The other day — while cleaning his garage — alert “06880” reader David Squires found this thin aluminum sign:

He remembers exactly when and how he got it: While house-sitting for his distant relatives, the Baldwins, on Bayberry Lane. Herb Baldwin was Westport’s 1st selectman from 1957-67. He was best known for masterminding the town’s purchase of Longshore — from conception to approval — in just 17 days.

Baldwin was in his 1st term in 1958, when Westport was named an all-America city.

The National Civic League has presented 10 awards each year, since 1949. They go to places where citizens “work together to identify and tackle community-wide challenges and achieve uncommon results.” All-America winners can be neighborhoods, villages, towns, counties or regions, as well as “cities.”

If you were around in 1958 — and remember any hoopla associated with the honor — click “Comments” below.
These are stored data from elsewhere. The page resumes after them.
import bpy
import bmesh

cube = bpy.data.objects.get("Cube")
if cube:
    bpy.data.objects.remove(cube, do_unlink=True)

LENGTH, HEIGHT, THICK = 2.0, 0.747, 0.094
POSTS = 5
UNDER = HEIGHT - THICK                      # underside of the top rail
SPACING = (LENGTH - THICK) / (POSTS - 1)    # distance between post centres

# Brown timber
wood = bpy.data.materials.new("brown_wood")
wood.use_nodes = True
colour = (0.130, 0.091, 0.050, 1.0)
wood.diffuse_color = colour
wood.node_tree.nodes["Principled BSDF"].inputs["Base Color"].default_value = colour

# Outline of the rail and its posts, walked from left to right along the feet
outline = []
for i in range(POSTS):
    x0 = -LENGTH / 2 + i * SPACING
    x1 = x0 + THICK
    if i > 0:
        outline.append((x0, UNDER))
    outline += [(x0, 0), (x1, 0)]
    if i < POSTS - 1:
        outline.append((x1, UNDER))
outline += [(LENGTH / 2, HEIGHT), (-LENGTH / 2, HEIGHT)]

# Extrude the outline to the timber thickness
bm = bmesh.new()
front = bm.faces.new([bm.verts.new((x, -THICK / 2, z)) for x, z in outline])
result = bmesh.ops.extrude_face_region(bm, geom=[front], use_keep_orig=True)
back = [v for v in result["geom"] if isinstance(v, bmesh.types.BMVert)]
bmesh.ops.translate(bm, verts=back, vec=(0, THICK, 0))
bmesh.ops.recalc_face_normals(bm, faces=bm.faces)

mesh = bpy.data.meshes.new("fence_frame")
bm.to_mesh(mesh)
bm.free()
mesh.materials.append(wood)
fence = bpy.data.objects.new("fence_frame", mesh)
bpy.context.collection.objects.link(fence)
10 responses to “Friday Flashback #68

  1. Wow, what a great piece of Westport history. If you don’t have a need/want for this sign, David, I’d suggest maybe donating it to the Town of Westport. It would look great at Town Hall.

  2. I sure remember this. I was good friends with Kathy Robbins (Staples ’68) at the time, and her father, Dr. Guy Robbins was a key figure in the effort to achieve this recognition. They had a bunch of this swag at their house on Mayflower Parkway.
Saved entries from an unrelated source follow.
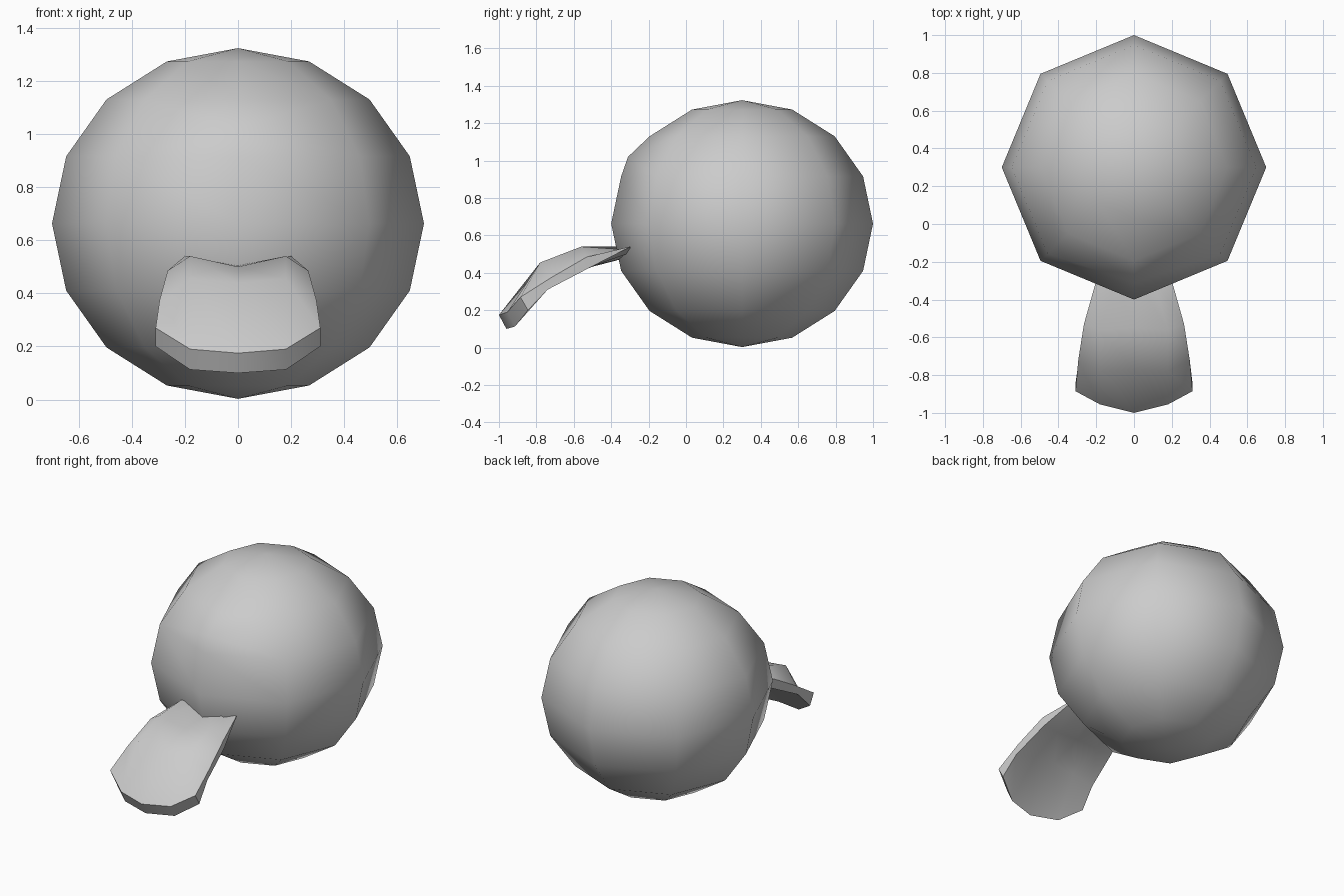
import bpy, bmesh
from math import radians
from mathutils import Vector, Matrix

if "Cube" in bpy.data.objects:
    bpy.data.objects.remove(bpy.data.objects["Cube"])


def add_object(name, bm, angle):
    bmesh.ops.recalc_face_normals(bm, faces=bm.faces[:])
    mesh = bpy.data.meshes.new(name)
    bm.to_mesh(mesh)
    bm.free()
    obj = bpy.data.objects.new(name, mesh)
    bpy.context.collection.objects.link(obj)
    bpy.ops.object.select_all(action='DESELECT')
    obj.select_set(True)
    bpy.context.view_layer.objects.active = obj
    bpy.ops.object.shade_smooth_by_angle(angle=radians(angle))
    return obj


# Head: eight-sided ball with one extra point on the brow
bm = bmesh.new()
place = Matrix.Translation((0, 0.3, 0.663)) @ Matrix.Diagonal((0.7, 0.7, 0.66, 1))
bmesh.ops.create_uvsphere(bm, u_segments=8, v_segments=8, radius=1, matrix=place)
target = Vector((0, -0.275, 1.02))
brow = min(bm.edges, key=lambda e: ((e.verts[0].co + e.verts[1].co) / 2 - target).length)
new = bmesh.ops.subdivide_edges(bm, edges=[brow], cuts=1)
for v in new['geom_inner']:
    if isinstance(v, bmesh.types.BMVert):
        v.co = (0, -0.31, 1.02)
bmesh.ops.triangulate(bm, faces=[f for f in bm.faces if len(f.verts) > 4])
add_object("head", bm, 80)

# Bill: half sections (centre, ridge, rim) from root to tip, mirrored
top = [
    [(0, -0.28, 0.505), (0.10, -0.29, 0.522), (0.20, -0.30, 0.54)],
    [(0, -0.55, 0.50), (0.18, -0.56, 0.54), (0.265, -0.53, 0.485)],
    [(0, -0.77, 0.44), (0.18, -0.78, 0.455), (0.295, -0.72, 0.375)],
    [(0, -1.0, 0.175), (0.18, -0.955, 0.19), (0.31, -0.885, 0.27)],
]
under = [
    [(0, -0.28, 0.49), (0.10, -0.29, 0.51), (0.20, -0.30, 0.538)],
    [(0, -0.53, 0.43), (0.15, -0.53, 0.425), (0.262, -0.52, 0.425)],
    [(0, -0.74, 0.36), (0.15, -0.74, 0.34), (0.295, -0.74, 0.31)],
    [(0, -0.96, 0.10), (0.18, -0.915, 0.113), (0.31, -0.845, 0.2)],
]


def full_row(half):
    return [(-x, y, z) for x, y, z in half[:0:-1]] + half


bm = bmesh.new()
rings = [[bm.verts.new(p) for p in full_row(t) + full_row(u)[::-1]]
         for t, u in zip(top, under)]
for a, b in zip(rings, rings[1:]):
    n = len(a)
    for i in range(n):
        j = (i + 1) % n
        bm.faces.new((a[i], a[j], b[j], b[i]))
for ring in (rings[0], rings[-1]):
    for i in range(4):
        bm.faces.new((ring[i], ring[i + 1], ring[8 - i], ring[9 - i]))
add_object("bill", bm, 50)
  3. Wasn’t Look Magazine involved in this award somehow? Or did it just report on the award in one of its issues?

  4. Peter Grieves

    I was, and I remember those wonderful days!!!
    Graduated from Staples in 1961.
    Great site.
    Peter Grieves
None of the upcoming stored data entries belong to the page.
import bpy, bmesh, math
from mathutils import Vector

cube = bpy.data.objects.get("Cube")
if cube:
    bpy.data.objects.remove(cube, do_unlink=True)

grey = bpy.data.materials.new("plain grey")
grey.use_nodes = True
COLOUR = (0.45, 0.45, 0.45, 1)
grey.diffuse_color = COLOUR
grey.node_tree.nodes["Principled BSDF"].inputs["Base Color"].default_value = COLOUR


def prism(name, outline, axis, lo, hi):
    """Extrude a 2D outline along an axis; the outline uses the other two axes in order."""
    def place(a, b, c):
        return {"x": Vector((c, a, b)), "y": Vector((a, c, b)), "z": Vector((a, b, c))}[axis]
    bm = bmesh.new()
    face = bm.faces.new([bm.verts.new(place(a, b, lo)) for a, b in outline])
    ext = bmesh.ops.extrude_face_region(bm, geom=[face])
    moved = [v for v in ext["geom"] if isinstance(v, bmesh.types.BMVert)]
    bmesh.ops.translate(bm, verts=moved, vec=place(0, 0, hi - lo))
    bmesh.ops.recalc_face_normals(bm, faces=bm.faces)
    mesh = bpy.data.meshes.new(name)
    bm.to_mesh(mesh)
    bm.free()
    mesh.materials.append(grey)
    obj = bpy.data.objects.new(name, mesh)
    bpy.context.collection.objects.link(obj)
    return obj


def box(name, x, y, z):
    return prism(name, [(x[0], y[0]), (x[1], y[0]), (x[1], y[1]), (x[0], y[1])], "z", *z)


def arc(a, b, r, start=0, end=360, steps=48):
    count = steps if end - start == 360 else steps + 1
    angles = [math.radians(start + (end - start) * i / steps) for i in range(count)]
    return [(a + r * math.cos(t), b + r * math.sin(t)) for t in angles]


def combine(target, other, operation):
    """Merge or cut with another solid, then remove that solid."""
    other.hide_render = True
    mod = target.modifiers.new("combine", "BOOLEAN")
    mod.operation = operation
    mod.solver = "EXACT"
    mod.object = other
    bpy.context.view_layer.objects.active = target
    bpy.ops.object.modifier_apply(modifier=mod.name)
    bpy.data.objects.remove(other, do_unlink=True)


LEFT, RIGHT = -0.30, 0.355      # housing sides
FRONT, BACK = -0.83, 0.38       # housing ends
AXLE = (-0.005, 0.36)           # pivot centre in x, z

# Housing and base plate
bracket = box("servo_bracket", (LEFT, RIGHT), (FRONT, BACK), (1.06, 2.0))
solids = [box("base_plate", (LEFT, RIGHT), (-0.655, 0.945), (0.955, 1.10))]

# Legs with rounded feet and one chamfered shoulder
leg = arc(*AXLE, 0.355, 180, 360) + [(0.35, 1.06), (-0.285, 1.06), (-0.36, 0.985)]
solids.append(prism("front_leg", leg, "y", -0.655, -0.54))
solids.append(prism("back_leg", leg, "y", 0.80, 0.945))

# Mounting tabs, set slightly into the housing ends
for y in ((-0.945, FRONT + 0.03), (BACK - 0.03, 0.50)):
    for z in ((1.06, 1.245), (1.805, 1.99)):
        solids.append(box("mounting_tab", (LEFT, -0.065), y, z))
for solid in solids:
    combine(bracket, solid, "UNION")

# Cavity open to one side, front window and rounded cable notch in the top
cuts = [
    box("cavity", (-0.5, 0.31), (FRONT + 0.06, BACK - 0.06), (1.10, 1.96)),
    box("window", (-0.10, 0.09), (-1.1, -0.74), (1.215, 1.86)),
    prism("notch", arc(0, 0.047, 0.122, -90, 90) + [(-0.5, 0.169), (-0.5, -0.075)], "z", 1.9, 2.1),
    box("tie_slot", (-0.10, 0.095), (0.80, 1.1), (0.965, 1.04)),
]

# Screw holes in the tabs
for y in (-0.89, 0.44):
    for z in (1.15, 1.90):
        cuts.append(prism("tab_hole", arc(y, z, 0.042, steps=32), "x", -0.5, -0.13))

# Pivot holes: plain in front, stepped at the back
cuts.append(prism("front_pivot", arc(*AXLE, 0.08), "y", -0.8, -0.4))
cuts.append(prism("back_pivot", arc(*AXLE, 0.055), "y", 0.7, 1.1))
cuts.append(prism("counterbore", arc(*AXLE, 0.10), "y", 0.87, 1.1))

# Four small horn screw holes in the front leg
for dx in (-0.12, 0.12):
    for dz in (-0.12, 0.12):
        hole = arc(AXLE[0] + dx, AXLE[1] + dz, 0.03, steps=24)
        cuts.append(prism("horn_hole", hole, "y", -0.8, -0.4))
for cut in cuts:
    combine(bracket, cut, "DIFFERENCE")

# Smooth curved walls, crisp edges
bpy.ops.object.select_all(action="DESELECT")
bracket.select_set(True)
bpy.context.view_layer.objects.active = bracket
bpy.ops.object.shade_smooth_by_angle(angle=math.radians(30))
  5. Wonderful sign to hang in town hall, though Westport is, by no possible interpretation, a city.

  6. Eric William Buchroeder SHS '70

    I was six and remember these signs popping up. My mother made a big deal out of it but I don’t remember any hoopla or self-promotion by the town’s leadership that others on this blog do.
    What I remember fondly was that in n1958 a six year old could disappear with his buddies on a Saturday and no one thought it unusual or worried about it because the worries we have today didn’t exist back then. There was no end of free things for a kid to do. When we weren’t hiking the woods we’d be wandering around downtown going in and out of Kleins and shooting the bull with Henry and/or Stanley Klein. There was always the “Y”. All of the proprietors were on a 1st name basis with us even though we had little pocket money to spend. They didn’t care about that. They’d ask about our parents and when we got home our parents asked about them. “I went to school with him/her” my mother always said. Same thing with the policemen and firemen. We didn’t call the police “cops” because that was considered disrespectful and I knew they would hear about it because they always knew what was going on. Never was there a scandal and out of town candidates didn’t exist. Most police and firemen were sons and grandsons of police and firemen and all of them lived and grew up in Westport.

  7. Dennis Jackson

    I recall the Saturday morning ceremony behind the old library (by Starbucks) in what must have been the new Harder-Parking Plaza. There were speeches, and these cardboard pins were given out. A string was attached, and when you pulled it, it lifted a flap, revealing the exhortation, “Let’s All Pull For Westport – An All-America City!” I think I still have it in a shoebox somewhere….

  8. Alexander See

    About Longshore. He would be upset about me tooting his horn, but Longshore would not have happened without Ed See at the tiller as Town Counsel. I know Herb Baldwin would agree.